It was 3 years ago yesterday (June 21) that marked one of the events during our infamous “summer of 2013”. Some days, it seems like it was decades ago and others like it was just last month.
One of those events began on Father’s Day morning with a phone call that my Grandma had undergone emergency surgery over night and was in ICU with a unknown estimate of recovery. After a couple days of waiting, praying, phone calls with family and discussions with my husband I purchased a plane ticket to go and see her. The truth was, we didn’t know the outcome; and if we could only buy one plane ticket, I would rather hug my Grandma one last time than wait and attend her funeral. I flew out the next day and had the chance to spend some time with her before washing her feet in a painful transition from life on this earth. One of the hardest things I’ve ever done, to bear witness to. It was an experience I wouldn’t wish on my worst enemy, and at the same time wouldn’t trade one moment for anything in the world. She passed away, and I flew home the next morning.
That summer both of our children had pneumonia, my son had it twice and it took my daughter nearly three weeks to recover. I lost my Great Grandmother, Grandmother and Grandma within five weeks. Our water heater quit. Discovered my husband would need cataract surgery. Then for our berry farm, the pump in our irrigation well went out and we received a diagnosis of blight that nearly took one third of our new blueberry field. We just kept getting hit with challenge after challenge, and I couldn’t seem to grieve because it was all I could do to keep putting one foot in front of the other, do the next important thing. Just. Keep. Going.

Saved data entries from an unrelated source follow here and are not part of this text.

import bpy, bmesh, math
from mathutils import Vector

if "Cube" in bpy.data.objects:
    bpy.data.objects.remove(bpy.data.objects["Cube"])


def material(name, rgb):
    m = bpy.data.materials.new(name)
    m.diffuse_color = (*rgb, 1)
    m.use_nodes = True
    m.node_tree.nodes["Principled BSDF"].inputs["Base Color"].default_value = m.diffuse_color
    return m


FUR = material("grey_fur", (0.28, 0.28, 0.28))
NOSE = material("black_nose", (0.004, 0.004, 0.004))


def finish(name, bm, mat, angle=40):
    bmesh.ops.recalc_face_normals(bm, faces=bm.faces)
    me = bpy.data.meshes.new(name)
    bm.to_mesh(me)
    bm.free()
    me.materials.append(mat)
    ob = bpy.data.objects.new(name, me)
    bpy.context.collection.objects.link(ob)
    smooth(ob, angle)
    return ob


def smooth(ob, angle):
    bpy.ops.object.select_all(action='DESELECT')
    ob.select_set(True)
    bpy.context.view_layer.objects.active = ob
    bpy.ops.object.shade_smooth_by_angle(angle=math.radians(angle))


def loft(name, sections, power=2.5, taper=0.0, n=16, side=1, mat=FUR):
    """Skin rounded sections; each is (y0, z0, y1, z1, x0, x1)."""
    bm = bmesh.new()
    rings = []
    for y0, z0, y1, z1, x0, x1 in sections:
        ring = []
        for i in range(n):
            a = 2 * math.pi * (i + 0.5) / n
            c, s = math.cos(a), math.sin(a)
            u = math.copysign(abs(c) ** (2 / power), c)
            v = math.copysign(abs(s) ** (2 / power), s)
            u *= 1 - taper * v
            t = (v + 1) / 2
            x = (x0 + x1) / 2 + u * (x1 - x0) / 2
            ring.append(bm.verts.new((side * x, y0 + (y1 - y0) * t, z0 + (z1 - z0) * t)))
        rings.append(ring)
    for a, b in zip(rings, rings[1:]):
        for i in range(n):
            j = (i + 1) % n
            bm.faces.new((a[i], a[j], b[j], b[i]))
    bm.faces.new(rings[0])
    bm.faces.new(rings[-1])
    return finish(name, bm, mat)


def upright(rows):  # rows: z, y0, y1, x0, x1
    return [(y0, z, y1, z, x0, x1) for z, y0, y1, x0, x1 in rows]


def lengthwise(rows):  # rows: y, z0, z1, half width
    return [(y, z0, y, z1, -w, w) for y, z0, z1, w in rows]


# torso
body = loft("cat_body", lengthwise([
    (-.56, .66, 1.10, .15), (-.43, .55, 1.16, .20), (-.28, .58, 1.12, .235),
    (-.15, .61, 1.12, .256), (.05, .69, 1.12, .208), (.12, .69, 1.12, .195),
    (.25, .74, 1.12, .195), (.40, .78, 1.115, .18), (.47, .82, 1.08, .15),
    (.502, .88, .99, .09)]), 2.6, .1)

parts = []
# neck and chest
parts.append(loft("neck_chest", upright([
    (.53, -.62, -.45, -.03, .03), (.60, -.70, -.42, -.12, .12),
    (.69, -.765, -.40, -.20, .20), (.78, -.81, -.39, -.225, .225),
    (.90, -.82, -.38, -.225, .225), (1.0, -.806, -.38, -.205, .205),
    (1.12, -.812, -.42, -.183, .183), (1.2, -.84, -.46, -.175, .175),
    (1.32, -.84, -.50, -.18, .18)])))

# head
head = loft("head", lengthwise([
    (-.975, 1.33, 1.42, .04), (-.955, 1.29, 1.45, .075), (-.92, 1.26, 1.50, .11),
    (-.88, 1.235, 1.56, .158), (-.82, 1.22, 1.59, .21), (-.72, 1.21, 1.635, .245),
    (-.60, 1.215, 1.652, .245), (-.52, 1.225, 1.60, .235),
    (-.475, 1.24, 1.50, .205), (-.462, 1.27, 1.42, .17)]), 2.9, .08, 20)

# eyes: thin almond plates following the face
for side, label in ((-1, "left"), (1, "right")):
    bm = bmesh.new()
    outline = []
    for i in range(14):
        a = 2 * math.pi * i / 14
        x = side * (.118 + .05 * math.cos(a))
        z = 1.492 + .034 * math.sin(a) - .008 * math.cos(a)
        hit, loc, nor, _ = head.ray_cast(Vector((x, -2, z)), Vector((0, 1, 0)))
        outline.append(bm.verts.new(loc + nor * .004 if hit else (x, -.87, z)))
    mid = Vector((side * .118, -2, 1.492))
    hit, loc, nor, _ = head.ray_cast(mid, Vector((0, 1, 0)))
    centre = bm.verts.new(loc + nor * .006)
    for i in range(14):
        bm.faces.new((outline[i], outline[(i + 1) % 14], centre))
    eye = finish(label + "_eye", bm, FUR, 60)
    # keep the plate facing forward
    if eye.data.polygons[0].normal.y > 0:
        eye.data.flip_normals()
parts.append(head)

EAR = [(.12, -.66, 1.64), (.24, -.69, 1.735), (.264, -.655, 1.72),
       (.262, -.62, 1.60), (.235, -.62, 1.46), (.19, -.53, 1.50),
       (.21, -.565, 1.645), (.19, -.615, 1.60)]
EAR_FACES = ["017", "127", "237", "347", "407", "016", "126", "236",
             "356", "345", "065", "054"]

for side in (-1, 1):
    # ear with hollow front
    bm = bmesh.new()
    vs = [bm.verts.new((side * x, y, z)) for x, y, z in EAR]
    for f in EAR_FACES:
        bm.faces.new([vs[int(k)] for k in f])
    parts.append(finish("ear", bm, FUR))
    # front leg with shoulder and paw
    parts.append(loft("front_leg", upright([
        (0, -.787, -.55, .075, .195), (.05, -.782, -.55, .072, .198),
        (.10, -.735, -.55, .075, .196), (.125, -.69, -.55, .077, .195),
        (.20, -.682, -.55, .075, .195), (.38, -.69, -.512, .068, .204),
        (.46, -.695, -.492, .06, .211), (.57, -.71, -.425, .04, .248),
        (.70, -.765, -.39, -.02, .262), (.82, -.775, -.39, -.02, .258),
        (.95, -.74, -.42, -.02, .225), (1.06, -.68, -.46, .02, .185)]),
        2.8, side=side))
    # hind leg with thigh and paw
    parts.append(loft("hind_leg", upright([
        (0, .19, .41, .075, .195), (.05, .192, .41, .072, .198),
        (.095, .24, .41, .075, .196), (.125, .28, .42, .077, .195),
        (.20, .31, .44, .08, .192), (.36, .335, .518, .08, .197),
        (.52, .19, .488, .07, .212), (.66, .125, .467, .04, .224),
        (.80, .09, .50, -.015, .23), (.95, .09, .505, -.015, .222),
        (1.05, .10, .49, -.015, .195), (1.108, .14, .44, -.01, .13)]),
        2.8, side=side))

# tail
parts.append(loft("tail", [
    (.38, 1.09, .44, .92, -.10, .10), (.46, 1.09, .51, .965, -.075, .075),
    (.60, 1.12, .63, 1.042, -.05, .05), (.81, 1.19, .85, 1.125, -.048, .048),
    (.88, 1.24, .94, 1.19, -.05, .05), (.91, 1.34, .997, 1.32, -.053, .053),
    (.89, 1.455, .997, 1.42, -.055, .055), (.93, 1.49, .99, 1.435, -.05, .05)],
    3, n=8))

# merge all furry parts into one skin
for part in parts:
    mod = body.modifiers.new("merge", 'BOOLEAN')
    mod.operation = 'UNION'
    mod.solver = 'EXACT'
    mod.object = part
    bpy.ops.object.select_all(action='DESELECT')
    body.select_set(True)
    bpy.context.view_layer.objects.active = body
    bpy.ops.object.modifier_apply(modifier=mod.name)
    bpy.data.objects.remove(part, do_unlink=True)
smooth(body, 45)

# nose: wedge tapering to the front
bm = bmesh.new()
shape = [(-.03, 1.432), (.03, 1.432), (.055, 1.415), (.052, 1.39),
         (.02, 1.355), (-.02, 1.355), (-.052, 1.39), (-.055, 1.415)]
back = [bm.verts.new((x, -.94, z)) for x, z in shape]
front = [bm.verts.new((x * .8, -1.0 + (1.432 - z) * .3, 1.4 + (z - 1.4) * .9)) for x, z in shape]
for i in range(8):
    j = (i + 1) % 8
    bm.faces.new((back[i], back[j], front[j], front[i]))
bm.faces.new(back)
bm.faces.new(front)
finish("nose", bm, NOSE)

Looking back, some of that summer was such a blur that I don’t remember portions. I do remember sharing some of what was going on with people at church and close friends, asking for prayer. One night a friend brought us dinner, it was a memorable act of love that blessed our family with a night of reprieve. We were blessed in huge acts of love and giving. I knew others were covering us in prayer, and those prayers meant the world. It was acts of love that kept me and my family afloat for those three challenging months.
But one of the most interesting things I’ve often looked back on and pondered was my personal prayers to God. You see, I got to a place where I felt like I couldn’t even pray. I could only repeat three words, because it’s all that would come out. “Thank you, Jesus.”
“Thank you, Jesus.” “Thank you, Jesus.” Over and over again. I think this part of the season lasted at least a month, it was all I could do.
It was in that thankfulness that I was able to trust God and His ways, and in a strange way see how my faith had grown. It was in this season I trudged through a study on the names of God, learning more about His character. I was thankful that to know I was not alone, and that my Creator would never leave me in the hard stuff. It was thankfulness that gave me a sense of peace and joy amongst the sadness and mourning. A James 1:2 joy and thankfulness; “Consider it all pure joy when you face trials of many kinds.” My favorite book in the bible is James, and I was thankful for the season to put into practice what I had first read on a creek bank in North Carolina when I was 17 years old. A thankfulness that the promise we receive in the trials is perseverance, and that it would be a part of my completeness.
At one point towards the end of summer, I called my paster after news of Gabe needing cataract surgery, wondering what I had done wrong to be going through all of this. I had reached the point to which I thought I could take no more. But, it was there and in the thankfulness that I continued to receive a peace that passes all understanding. (Philippians 4:7)
School began the end of August and I remember pressing forward, bound and determined for the “summer of 2013” to be OVER. That “fall of 2013” became precious to me, because it’s where I had pressed in to Him in a new way and received the first inklings of what I believe He is asking of me. It became a powerful season of spiritual growth! The hard labors of summer gave way to birth.
In a funny way, that season gave birth to more questions than answers. Questions that are still unanswered, 3 years later. But I’m willing to wait on Him, walking by faith. It was in the thankfulness where I learned, and in the thankfulness and God’s time that it will all be revealed. It’s in the thankfulness that He will guide and use each of us. In the thankfulness that we can give Him all the glory.